▶ [YOUR OBJECTIVE]: Output the entries below word for word, stopping once the line containing "for t, r in" is done, and omit each picture.

▶ [PROVIDED RECORDS]:

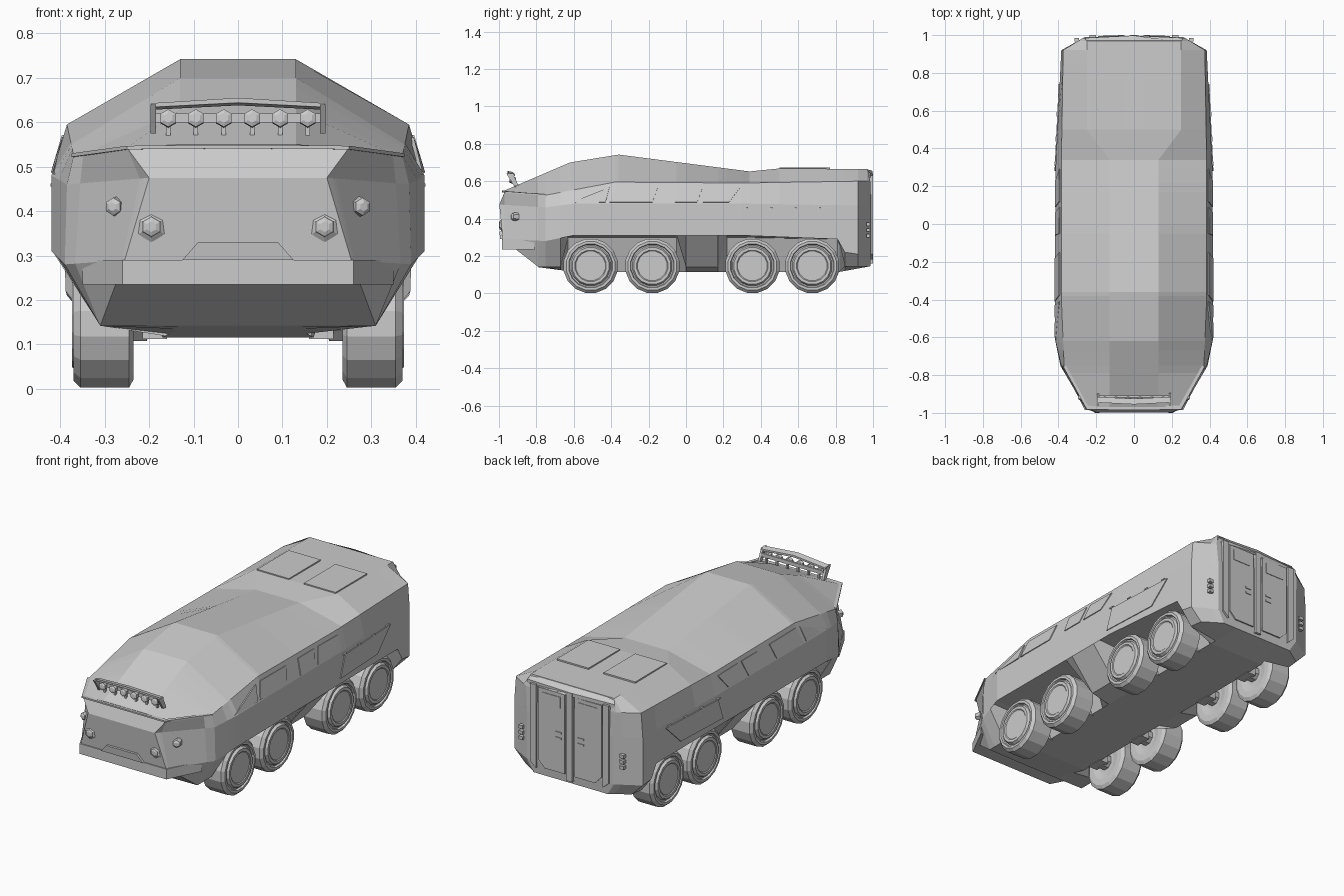
import bpy, bmesh
from math import pi, sin, cos
from mathutils import Vector

if "Cube" in bpy.data.objects:
    bpy.data.objects.remove(bpy.data.objects["Cube"])

WHEEL_Y = (-0.51, -0.18, 0.355, 0.675)


def finish(bm, name, mirror=False):
    bmesh.ops.recalc_face_normals(bm, faces=bm.faces)
    me = bpy.data.meshes.new(name)
    bm.to_mesh(me)
    bm.free()
    ob = bpy.data.objects.new(name, me)
    bpy.context.collection.objects.link(ob)
    if mirror:
        ob.modifiers.new("mirror", 'MIRROR')
    return ob


def prism(name, pts, offset, mirror=False):
    """Flat polygon extruded along an offset vector."""
    bm = bmesh.new()
    o = Vector(offset)
    a = [bm.verts.new(p) for p in pts]
    b = [bm.verts.new(Vector(p) + o) for p in pts]
    bm.faces.new(a)
    bm.faces.new(b)
    n = len(a)
    for i in range(n):
        bm.faces.new((a[i], a[(i + 1) % n], b[(i + 1) % n], b[i]))
    return finish(bm, name, mirror)


def box(name, lo, hi, mirror=False):
    (x0, y0, z0), (x1, y1, z1) = lo, hi
    return prism(name, [(x0, y0, z0), (x1, y0, z0), (x1, y1, z0), (x0, y1, z0)],
                 (0, 0, z1 - z0), mirror)


def lathe(name, base, axis, profile, sides, mirror=False):
    """Revolve (distance, radius) profile round an axis through base."""
    bm = bmesh.new()
    d = Vector(axis).normalized()
    u = d.cross(Vector((0, 0, 1))) if abs(d.z) < 0.9 else Vector((1, 0, 0))
    u.normalize()
    v = d.cross(u)
    rings = []
    for t, r in profile:
        rings.append([bm.verts.new(Vector(base) + d * t + r * (
            u * cos(2 * pi * (i + .5) / sides) + v * sin(2 * pi * (i + .5) / sides)))
            for i in range(sides)])
    for p, q in zip(rings, rings[1:]):
        for i in range(sides):
            j = (i + 1) % sides
            bm.faces.new((p[i], p[j], q[j], q[i]))
    bm.faces.new(rings[0])
    bm.faces.new(rings[-1])
    return finish(bm, name, mirror)


# Hull rails: each is (y, half width, z) from nose to tail
roof = [(-.97, .13, .55), (-.62, .13, .70), (-.36, .13, .742), (.34, .13, .652),
        (.5, .25, .668), (.97, .25, .665)]
shoulder = [(-.97, .25, .543), (-.75, .37, .525), (-.38, .385, .595), (.3, .385, .59),
            (.92, .375, .60), (.985, .27, .60)]
belt = [(-.998, .2, .475), (-.75, .385, .46), (-.6, .42, .48), (.3, .415, .48),
        (.92, .385, .47), (.99, .26, .47)]
skirt = [(-.98, .255, .29), (-.75, .39, .28), (-.6, .42, .31), (.3, .415, .31),
         (.81, .39, .29), (.85, .388, .22), (.92, .385, .21), (.99, .26, .21)]
inner = [(-.79, .31, .142), (-.67, .31, .142), (-.63, .23, .30), (-.05, .23, .30),
         (0, .28, .14), (.17, .28, .14), (.22, .23, .30), (.81, .23, .29),
         (.85, .33, .145), (.92, .32, .145), (.985, .22, .145)]
belly = [(-.79, .13, .14), (-.6, .17, .115), (.82, .17, .115), (.985, .13, .145)]
rails = [roof, shoulder, belt, skirt, inner, belly]


def on_rail(rail, y):
    if y <= rail[0][0]:
        p = rail[0]
    elif y >= rail[-1][0]:
        p = rail[-1]
    else:
        for a, b in zip(rail, rail[1:]):
            if a[0] <= y <= b[0]:
                t = (y - a[0]) / (b[0] - a[0])
                p = [a[k] + t * (b[k] - a[k]) for k in range(3)]
                break
    return Vector((p[1], p[0], p[2]))


def side(y, z):
    """Point on the right hull side at the given y and z."""
    b = on_rail(belt, y)
    e = on_rail(shoulder if z > b.z else skirt, y)
    return Vector((b.x + (e.x - b.x) * (z - b.z) / (e.z - b.z), y, z))


# Hull lofted through the rails
bm = bmesh.new()
stations = sorted({p[0] for r in rails for p in r})
rings = []
for y in stations:
    half = [on_rail(r, y) for r in rails]
    rings.append([bm.verts.new(p) for p in half] +
                 [bm.verts.new((-p.x, p.y, p.z)) for p in reversed(half)])
for p, q in zip(rings, rings[1:]):
    for i in range(12):
        j = (i + 1) % 12
        bm.faces.new((p[i], p[j], q[j], q[i]))
for r in (rings[0], rings[-1]):
    for i in range(5):
        bm.faces.new((r[i], r[i + 1], r[10 - i], r[11 - i]))
bmesh.ops.remove_doubles(bm, verts=bm.verts, dist=0.0005)
finish(bm, "hull")

# Brow over the wrap-round windscreen
prism("windscreen_brow", [(0, -.965, .541), (0, -.985, .541), (.25, -.982, .539),
      (.375, -.755, .522), (.36, -.75, .522), (.24, -.96, .539)], (0, 0, .008), True)

# Side windows and rear side locker
windows = [[(-.62, .482), (-.41, .565), (-.43, .486)],
           [(-.41, .486), (-.375, .57), (-.15, .568), (-.18, .486)],
           [(-.06, .486), (-.05, .568), (.09, .568), (.06, .486)],
           [(.09, .486), (.12, .568), (.29, .565), (.23, .486)]]
for k, w in enumerate(windows):
    prism(f"side_window_{k + 1}", [side(y, z) - Vector((.004, 0, 0)) for y, z in w],
          (.008, 0, .002), True)
prism("side_locker", [side(y, z) for y, z in
      [(.28, .34), (.32, .455), (.74, .455), (.62, .34)]], (.005, 0, 0), True)
for k in range(4):
    p = side(.32 + .13 * k, .458)
    box(f"locker_hinge_{k + 1}", p - Vector((.005, .012, .003)),
        p + Vector((.008, .012, .004)), True)

# Nose: chin plate, grille plate, headlights and marker lamps
prism("chin_plate", [(-.26, -.985, .235), (.26, -.985, .235), (.35, -.81, .235),
      (-.35, -.81, .235)], (0, 0, .055))
prism("nose_plate", [(-.125, -.98, .29), (.125, -.98, .29), (.09, -.985, .33),
      (-.09, -.985, .33)], (0, -.013, 0))
lathe("headlight", (.195, -.96, .365), (0, -1, 0),
      [(0, .037), (.025, .035), (.032, .024), (.036, .022), (.04, .012)], 6, True)
lathe("marker_lamp", (.27, -.90, .41), (.4, -1, 0),
      [(0, .024), (.03, .02), (.036, .01)], 6, True)

# Light bar with six lamps
prism("light_bar_hood", [(0, -.955, .655), (.195, -.945, .643), (.195, -.945, .634),
      (0, -.955, .644)], (0, .03, -.006), True)
prism("light_bar_bracket", [(.185, -.96, .64), (.185, -.925, .64), (.185, -.895, .575),
      (.185, -.92, .575)], (.012, 0, 0), True)
box("light_bar_rail", (-.185, -.918, .60), (.185, -.908, .62))
for k, x in enumerate((.032, .095, .157)):
    lathe(f"bar_lamp_{k + 1}", (x, -.91, .606), (0, -1, .12),
          [(0, .01), (.012, .02), (.03, .02), (.034, .011)], 6, True)
    box(f"bar_lamp_foot_{k + 1}", (x - .005, -.92, .57), (x + .005, -.908, .605), True)

# Roof hatches and rear beacons
box("roof_hatch", (.045, .5, .65), (.235, .77, .674), True)
lathe("rear_beacon", (.315, .845, .60), (.15, 1, 0),
      [(0, .014), (.012, .022), (.045, .022), (.06, .012)], 6, True)

# Rear doors, frame, windows, handles and lamps
prism("rear_top_lip", [(.0, .965, .664), (.25, .965, .664), (.26, .985, .64),
      (0, .998, .64), (0, .998, .655)], (0, 0, -.02), True)
prism("rear_door", [(.03, .98, .19), (.15, .98, .19), (.19, .98, .23), (.19, .98, .62),
      (.03, .98, .62)], (0, .016, 0), True)
box("door_pillar", (-.018, .98, .16), (.018, 1, .64))
prism("door_frame", [(.2, .98, .18), (.235, .98, .21), (.235, .98, .63), (.2, .98, .63)],
      (0, .02, 0), True)
prism("door_window", [(.055, .99, .54), (.165, .99, .54), (.165, .99, .6),
      (.055, .99, .6)], (0, .009, 0), True)
for z in (.37, .40):
    box("door_handle", (.05, .99, z), (.085, 1, z + .01), True)
for z in (.30, .33, .36):
    box("rear_lamp", (.29, .965, z), (.315, .985, z + .018), True)

# Wheels, hubs, axles and suspension blocks
tyre = [(.242, .06), (.235, .095), (.235, .128), (.245, .147), (.355, .147),
        (.37, .132), (.37, .119), (.36, .115), (.36, .108), (.374, .1),
        (.374, .085), (.37, .08)]
for k, y in enumerate(WHEEL_Y):
    lathe(f"wheel_{k + 1}", (0, y, .147), (1, 0, 0), tyre, 16, True)
    lathe(f"hub_{k + 1}", (0, y, .147), (1, 0, 0),
          [(.14, .025), (.2, .025), (.205, .042), (.25, .042)], 8, True)
    box(f"suspension_{k + 1}", (.16, y - .045, .112), (.215, y + .045, .18), True)
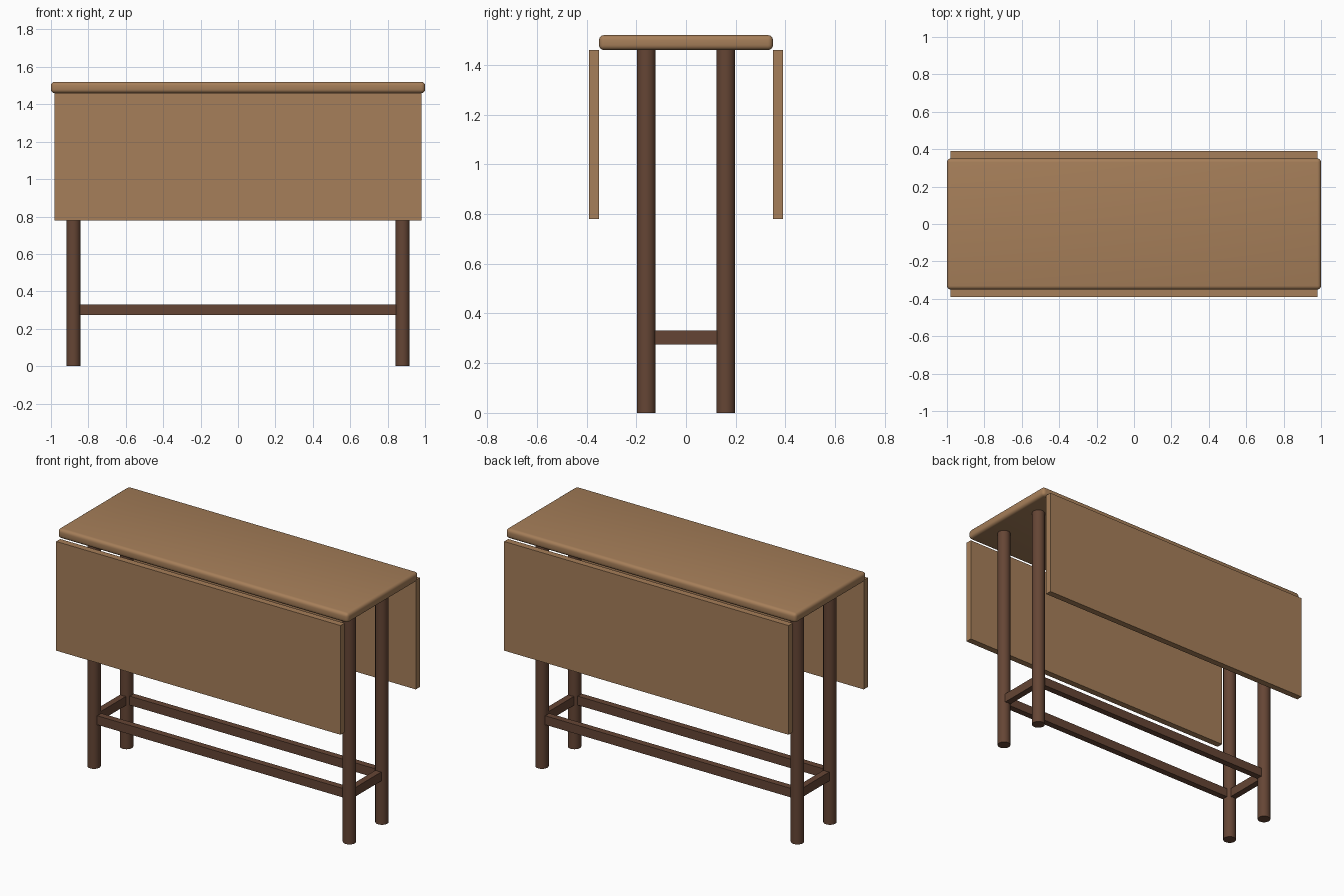
import bpy

if "Cube" in bpy.data.objects:
    bpy.data.objects.remove(bpy.data.objects["Cube"])


def material(name, color):
    m = bpy.data.materials.new(name)
    m.diffuse_color = color
    m.use_nodes = True
    m.node_tree.nodes["Principled BSDF"].inputs["Base Color"].default_value = m.diffuse_color
    return m


light_wood = material("light_wood", (0.38, 0.21, 0.10, 1))
dark_wood = material("dark_wood", (0.13, 0.06, 0.035, 1))


def box(name, center, size, mat, bevel=0.0, segments=1):
    bpy.ops.mesh.primitive_cube_add(size=1, location=center)
    o = bpy.context.object
    o.name = name
    o.scale = size
    bpy.ops.object.transform_apply(location=False, rotation=False, scale=True)
    o.data.materials.append(mat)
    if bevel:
        b = o.modifiers.new("rounded_edges", 'BEVEL')
        b.width = bevel
        b.segments = segments
        bpy.ops.object.modifier_apply(modifier=b.name)
    return o


# Fixed top with rounded edges
box("table_top", (0, 0, 1.49), (2.0, 0.70, 0.06), light_wood, 0.02, 4)
bpy.ops.object.shade_smooth_by_angle()

for side, sy in (("front", -1), ("back", 1)):
    # Folded-down leaf
    box(side + "_drop_leaf", (0, sy * 0.37, 1.12), (1.96, 0.04, 0.68), light_wood)
    # Long stretcher between the legs
    box(side + "_stretcher", (0, sy * 0.16, 0.3025), (1.69, 0.04, 0.056), dark_wood)
    # Round legs
    for end, sx in (("left", -1), ("right", 1)):
        bpy.ops.mesh.primitive_cylinder_add(vertices=32, radius=0.038, depth=1.46,
                                            location=(sx * 0.88, sy * 0.16, 0.73))
        leg = bpy.context.object
        leg.name = f"{side}_{end}_leg"
        leg.data.materials.append(dark_wood)
        bpy.ops.object.shade_smooth_by_angle()

# Short end stretchers
for end, sx in (("left", -1), ("right", 1)):
    box(end + "_end_stretcher", (sx * 0.88, 0, 0.3025), (0.04, 0.25, 0.056), dark_wood)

▶ [ANSWER FOR THE TASK]:
import bpy, bmesh
from math import pi, sin, cos
from mathutils import Vector

if "Cube" in bpy.data.objects:
    bpy.data.objects.remove(bpy.data.objects["Cube"])

WHEEL_Y = (-0.51, -0.18, 0.355, 0.675)


def finish(bm, name, mirror=False):
    bmesh.ops.recalc_face_normals(bm, faces=bm.faces)
    me = bpy.data.meshes.new(name)
    bm.to_mesh(me)
    bm.free()
    ob = bpy.data.objects.new(name, me)
    bpy.context.collection.objects.link(ob)
    if mirror:
        ob.modifiers.new("mirror", 'MIRROR')
    return ob


def prism(name, pts, offset, mirror=False):
    """Flat polygon extruded along an offset vector."""
    bm = bmesh.new()
    o = Vector(offset)
    a = [bm.verts.new(p) for p in pts]
    b = [bm.verts.new(Vector(p) + o) for p in pts]
    bm.faces.new(a)
    bm.faces.new(b)
    n = len(a)
    for i in range(n):
        bm.faces.new((a[i], a[(i + 1) % n], b[(i + 1) % n], b[i]))
    return finish(bm, name, mirror)


def box(name, lo, hi, mirror=False):
    (x0, y0, z0), (x1, y1, z1) = lo, hi
    return prism(name, [(x0, y0, z0), (x1, y0, z0), (x1, y1, z0), (x0, y1, z0)],
                 (0, 0, z1 - z0), mirror)


def lathe(name, base, axis, profile, sides, mirror=False):
    """Revolve (distance, radius) profile round an axis through base."""
    bm = bmesh.new()
    d = Vector(axis).normalized()
    u = d.cross(Vector((0, 0, 1))) if abs(d.z) < 0.9 else Vector((1, 0, 0))
    u.normalize()
    v = d.cross(u)
    rings = []
    for t, r in profile:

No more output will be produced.